* Given records:
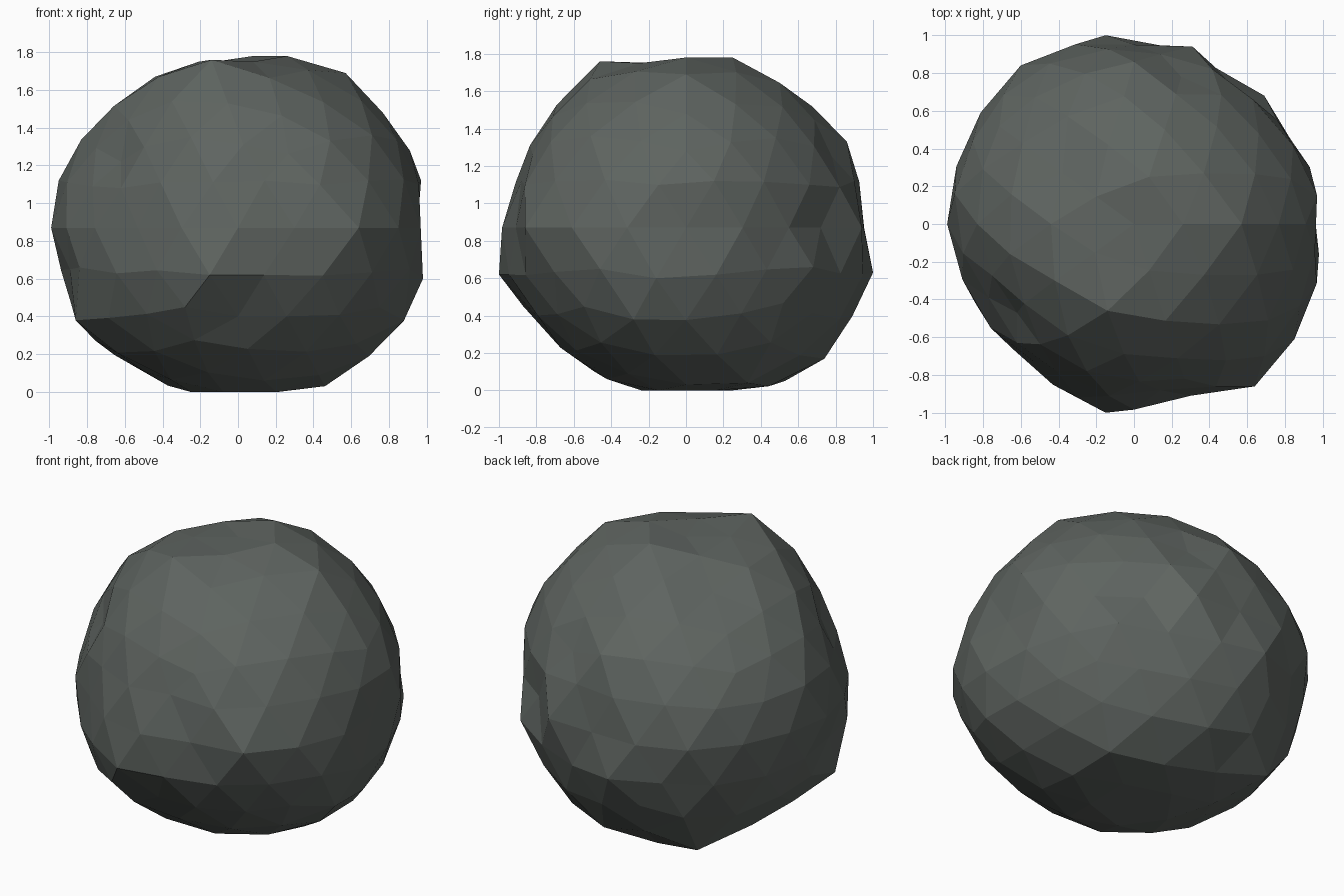
import bpy, bmesh
from mathutils import Vector

if "Cube" in bpy.data.objects:
    bpy.data.objects.remove(bpy.data.objects["Cube"])

CENTRE = Vector((0, 0, 0.87))
SQUASH = 0.91        # the boulder is a little flatter than a ball
BASE_RADIUS = 0.98
TOP = 1.75           # the crown and the underside are worn flat
BOTTOM = 0.0

# Bumps, dents and corners that give the boulder its character
LANDMARKS = [
    # crown
    (-.14, -.46, 1.76), (.08, .25, 1.78), (.26, 0, 1.78),
    (.57, 0, 1.69), (-.42, -.30, 1.67), (-.38, .27, 1.60),
    # left and left-front dent
    (-.95, .16, 1.12), (-.89, -.17, .65), (-.86, -.27, .38), (-.62, -.47, 1.22),
    (-.62, -.63, 1.08), (-.53, -.73, .87), (-.84, -.42, .66), (-.77, -.39, 1.09),
    (-.35, -.59, 1.54), (-.99, 0, .87),
    # front
    (-.15, -1.0, .62), (-.25, -.78, 1.35), (-.41, -.78, 1.11), (.14, -.88, 1.12),
    (.30, -.91, .87), (-.28, -.87, .45), (0, -.80, .40),
    # right and right-front ridge
    (.64, -.86, .87), (.71, -.51, 1.36), (.69, -.70, 1.12), (.85, -.61, .87),
    (.98, -.16, .60), (.95, 0, .87), (.91, 0, 1.28), (.88, -.28, .38),
    (.91, -.46, .65), (.97, .15, 1.12),
    # back, with the pitted right corner
    (-.60, .84, .87), (-.15, 1.0, .63), (0, .95, .87), (.14, .90, 1.12),
    (0, .86, 1.33), (.31, .94, .87), (.25, .78, 1.25), (.76, .55, .87),
    (.53, .72, .87), (.63, .66, 1.10), (.69, .68, .66), (.66, .48, 1.35),
    # underside
    (.46, .33, .04), (.06, .74, .17), (-.50, .60, .12), (-.50, 0, .11),
]


def unsquash(p):
    d = Vector(p) - CENTRE
    return Vector((d.x, d.y, d.z / SQUASH))


marks = [unsquash(p) for p in LANDMARKS]
bm = bmesh.new()
bmesh.ops.create_icosphere(bm, subdivisions=3, radius=1)
dirs = {v: v.co.normalized() for v in bm.verts}

# Vertices nearest a landmark take its place exactly
pinned = {}
for mark, point in zip(marks, LANDMARKS):
    n = mark.normalized()
    pinned[max(dirs, key=lambda v: dirs[v].dot(n))] = Vector(point)

# All others blend the radii of the landmarks around them
for v, d in dirs.items():
    if v in pinned:
        v.co = pinned[v]
        continue
    total, weight = BASE_RADIUS * 20, 20
    for m in marks:
        w = 1 / max((m.normalized() - d).length, 0.05) ** 3
        total += m.length * w
        weight += w
    p = d * (total / weight)
    z = CENTRE.z + p.z * SQUASH
    v.co = (p.x, p.y, min(max(z, BOTTOM), TOP))

bmesh.ops.recalc_face_normals(bm, faces=bm.faces)

mesh = bpy.data.meshes.new("boulder")
bm.to_mesh(mesh)
bm.free()
stone = bpy.data.materials.new("dark grey green stone")
stone.diffuse_color = (0.112, 0.127, 0.117, 1)
stone.use_nodes = True
stone.node_tree.nodes["Principled BSDF"].inputs["Base Color"].default_value = stone.diffuse_color
mesh.materials.append(stone)
boulder = bpy.data.objects.new("boulder", mesh)
bpy.context.collection.objects.link(boulder)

* Exercise goal:
Set down word for word the lines from the opening of the entries above through the line that contains "# back, with the pitted right corner", and omit every picture.

* Response to the task:
import bpy, bmesh
from mathutils import Vector

if "Cube" in bpy.data.objects:
    bpy.data.objects.remove(bpy.data.objects["Cube"])

CENTRE = Vector((0, 0, 0.87))
SQUASH = 0.91        # the boulder is a little flatter than a ball
BASE_RADIUS = 0.98
TOP = 1.75           # the crown and the underside are worn flat
BOTTOM = 0.0

# Bumps, dents and corners that give the boulder its character
LANDMARKS = [
    # crown
    (-.14, -.46, 1.76), (.08, .25, 1.78), (.26, 0, 1.78),
    (.57, 0, 1.69), (-.42, -.30, 1.67), (-.38, .27, 1.60),
    # left and left-front dent
    (-.95, .16, 1.12), (-.89, -.17, .65), (-.86, -.27, .38), (-.62, -.47, 1.22),
    (-.62, -.63, 1.08), (-.53, -.73, .87), (-.84, -.42, .66), (-.77, -.39, 1.09),
    (-.35, -.59, 1.54), (-.99, 0, .87),
    # front
    (-.15, -1.0, .62), (-.25, -.78, 1.35), (-.41, -.78, 1.11), (.14, -.88, 1.12),
    (.30, -.91, .87), (-.28, -.87, .45), (0, -.80, .40),
    # right and right-front ridge
    (.64, -.86, .87), (.71, -.51, 1.36), (.69, -.70, 1.12), (.85, -.61, .87),
    (.98, -.16, .60), (.95, 0, .87), (.91, 0, 1.28), (.88, -.28, .38),
    (.91, -.46, .65), (.97, .15, 1.12),
    # back, with the pitted right corner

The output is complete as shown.